The “Christian Reconstruction” brand of postmillennialism introduces the fundamental heresy of judaizing into the circles where it is accepted. This is the imposition upon New Testament Christians of a vast array of Old Testament laws that, according to Article 25 of the Belgic Confession, have been accomplished in Christ, so that the “use of them must be abolished among Christians.” In the coming millennial kingdom, the earthly Christian state will decree all the civil, or judicial, laws by which Jehovah governed Old Testament Israel. Presumably, obedience to these laws will again be a matter of conscience for the Reformed believer. The interested reader is invited to read through the Old Testament to discover the number of laws, precepts, statutes, and regulations with which the conscience of the Reformed believer will be burdened in the glorious Messianic kingdom of “Christian Reconstruction.”
The enormous, and obvious, blunder of “Christian Reconstruction” that results in such bondage, as well as in innumerable hefty tomes of instruction in and controversy over this Reformed “utopia”—this “no-place,” this “never-neverland”—is the failure to understand that the fulfillment of Old Testament Israel is not a future, earthly Christian world-power, but the church. The fulfillment of Old Testament Israel as a nation is the church—the present, spiritual church. The apostle of Christ teaches this in I Peter 2:9: “But ye are a chosen generation, a royal priesthood, an holy nation, a peculiar people.”
The New Testament reality of the nation of Israel, the real kingdom of God in the world, does not legislate and execute the civil laws of the Old Testament. It has no use for the civil laws of the shadow-nation. For the church is a spiritual realm. She does not, e. g., put adulterers and homosexuals to death. Where there is public, impenitent practice of these sins, the church exercises discipline, which is a spiritual key of the kingdom of heaven. Her purpose is the repentance of the sinner, so that she may again receive him into her fellowship.
Not the least of the practical evils of postmillennialism is that it ill; prepares the people of God for the struggle that lies ahead, shortly before the return of the Lord.

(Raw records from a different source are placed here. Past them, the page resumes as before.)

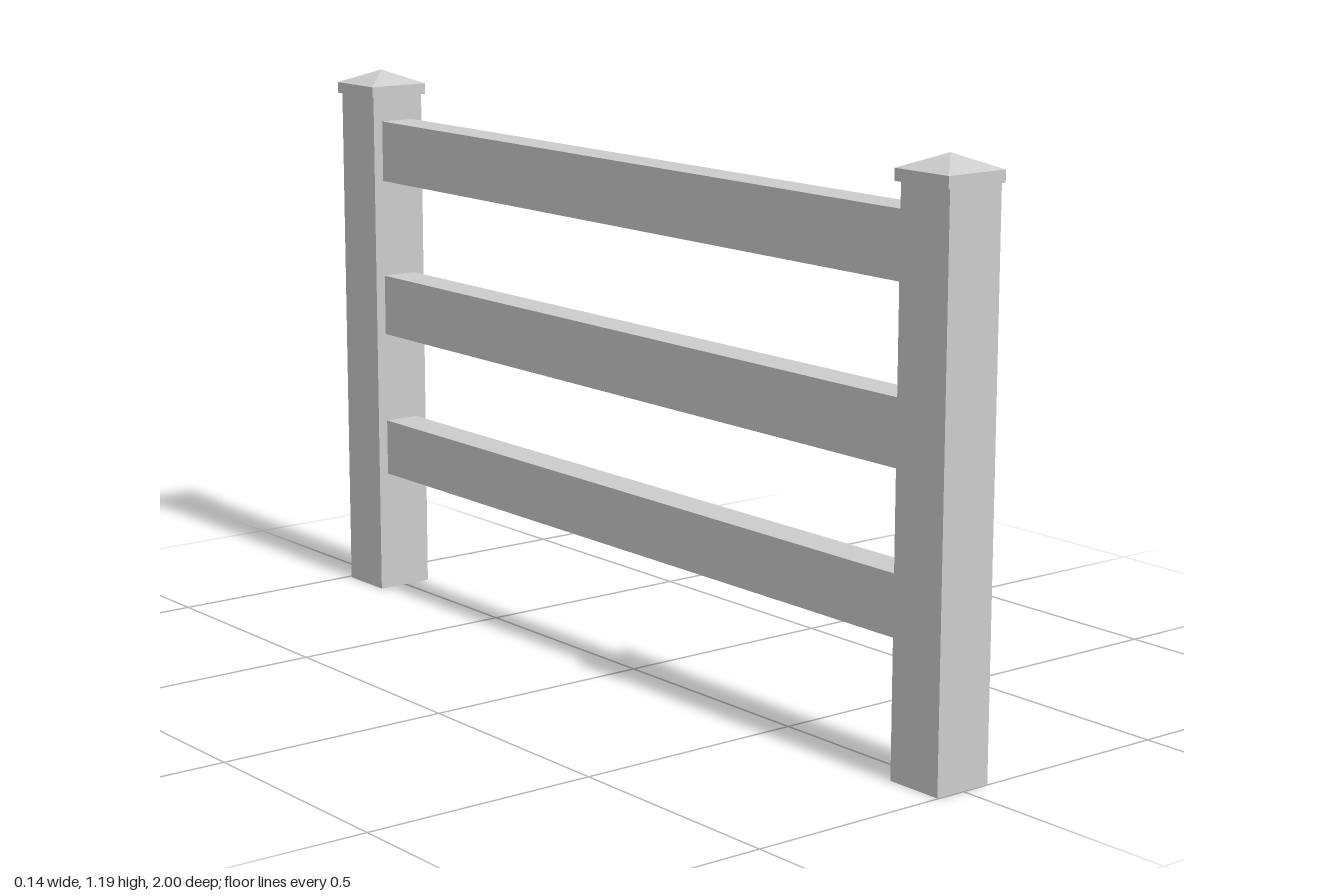
import * as THREE from 'three';

export function createModel() {
  const model = new THREE.Group();
  model.name = 'fencePanel';
  const paint = new THREE.MeshStandardMaterial({ color: 0xcccccc });
  paint.name = 'pale grey paint';

  function add(parent, name, geometry, x, y, z) {
    const mesh = new THREE.Mesh(geometry, paint);
    mesh.name = name;
    mesh.position.set(x, y, z);
    parent.add(mesh);
  }

  const capWidth = 0.142, capBase = 1.14, capRim = 1.164, top = 1.194;

  // Low square pyramid, turned so its sides line up with the post
  const peak = new THREE.ConeGeometry(capWidth / Math.SQRT2, top - capRim, 4, 1, true)
    .rotateY(Math.PI / 4).toNonIndexed();
  peak.computeVertexNormals();

  // End posts with a thin overhanging cap
  for (const [name, postZ, capZ] of [['frontPost', 0.934, 0.929], ['backPost', -0.927, -0.929]]) {
    const post = new THREE.Group();
    post.name = name;
    add(post, 'postShaft', new THREE.BoxGeometry(0.129, capBase, 0.128), -0.001, capBase / 2, postZ);
    add(post, 'capPlate', new THREE.BoxGeometry(capWidth, capRim - capBase, capWidth), 0, (capBase + capRim) / 2, capZ);
    add(post, 'capPeak', peak, 0, (capRim + top) / 2, capZ);
    model.add(post);
  }

  // Three horizontal rails between the posts
  for (const [name, low, high] of [
    ['lowerRail', 0.271, 0.396], ['middleRail', 0.598, 0.733], ['upperRail', 0.95, 1.085],
  ]) {
    add(model, name, new THREE.BoxGeometry(0.08, high - low, 1.75), -0.003, (low + high) / 2, 0.004);
  }
  return model;
}
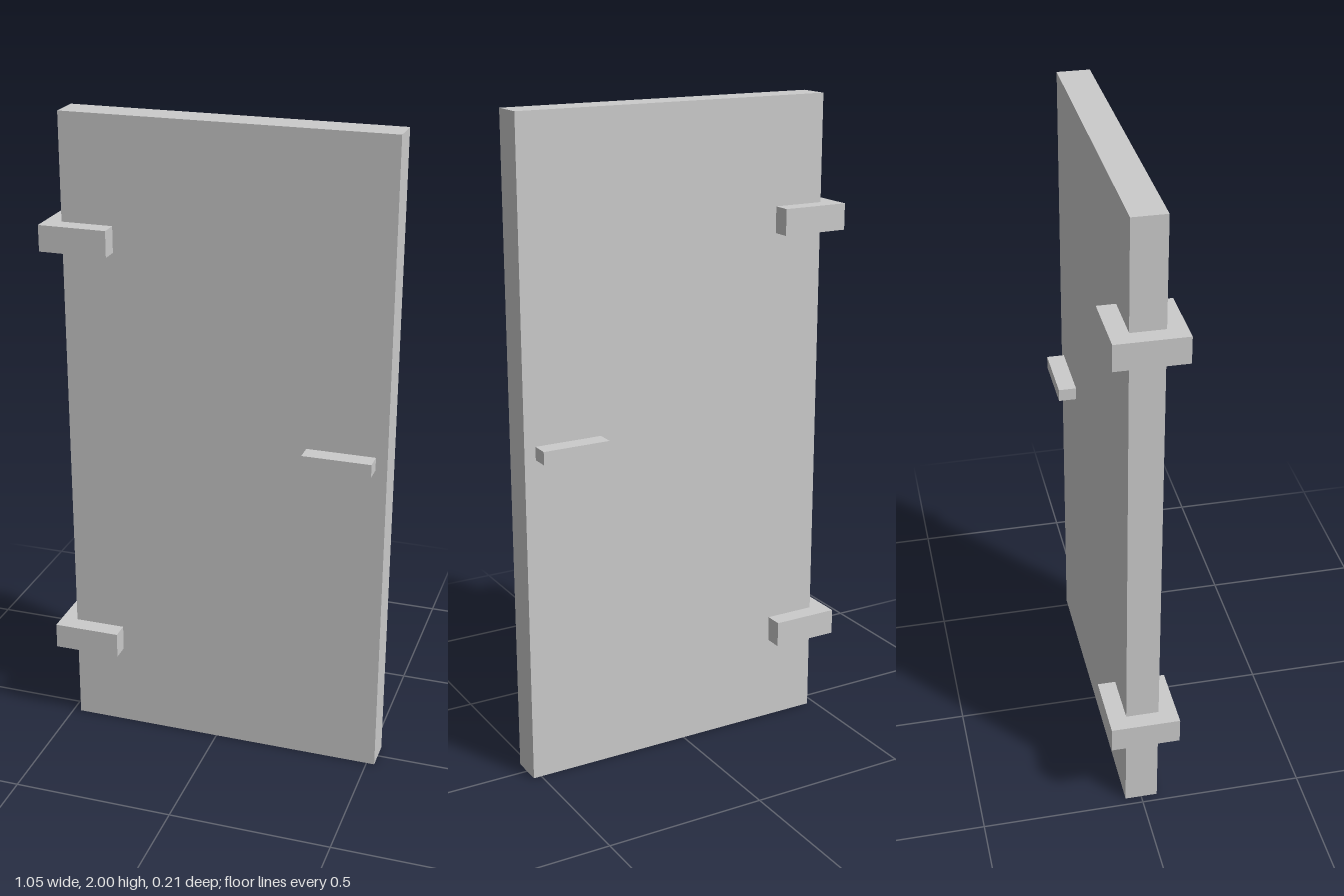
import * as THREE from 'three';

export function createModel() {
  const door = new THREE.Group();
  door.name = 'door';
  const material = new THREE.MeshStandardMaterial({ color: 0xcccccc, flatShading: true });

  const addBox = (name, [w, h, d], [x, y, z]) => {
    const mesh = new THREE.Mesh(new THREE.BoxGeometry(w, h, d), material);
    mesh.name = name;
    mesh.position.set(x, y, z);
    door.add(mesh);
  };

  // Door leaf
  addBox('doorPanel', [1, 2, 0.1], [0.025, 1, 0]);

  // Hinge blocks wrapping the right edge
  addBox('upperHinge', [0.21, 0.08, 0.21], [-0.421, 1.635, 0]);
  addBox('lowerHinge', [0.21, 0.08, 0.21], [-0.421, 0.307, 0]);

  // Handle bar passing through to both faces
  addBox('handle', [0.21, 0.04, 0.21], [0.385, 1.033, 0]);

  return door;
}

Postmillennialism denies a future Antichrist and a future great tribulation for the true church. All of this lies in the past. The future is rosy.
But, as the Second Helvetic Confession observed, “evangelical truth in Matt., chs. 24 and 25, and Luke, ch. 18, and apostolic teaching in II Thess., ch. 2, and II Tim., chs. 3 and 4, present something quite different.”
As a confessional, biblical Reformed denomination, the Protestant Reformed Churches are not open to post-millennialism. It is their solemn duty from the soon-coming Christ to expose the hopes of postmillennialism as “Jewish dreams.”
We do urgently warn our own people and all who will hear us that the kingdom of the beast will come. Indeed, it is coming now. Its features are distinct in a lawless society, an apostate church, and a uniting world of nations.
Rather than be deluded by “Jewish dreams” Reformed Christians and their children must heed sober Christian reality.
Be prepared for the Antichrist!
Hope for the second coming of Christ!
Hope only for the second coming of Christ!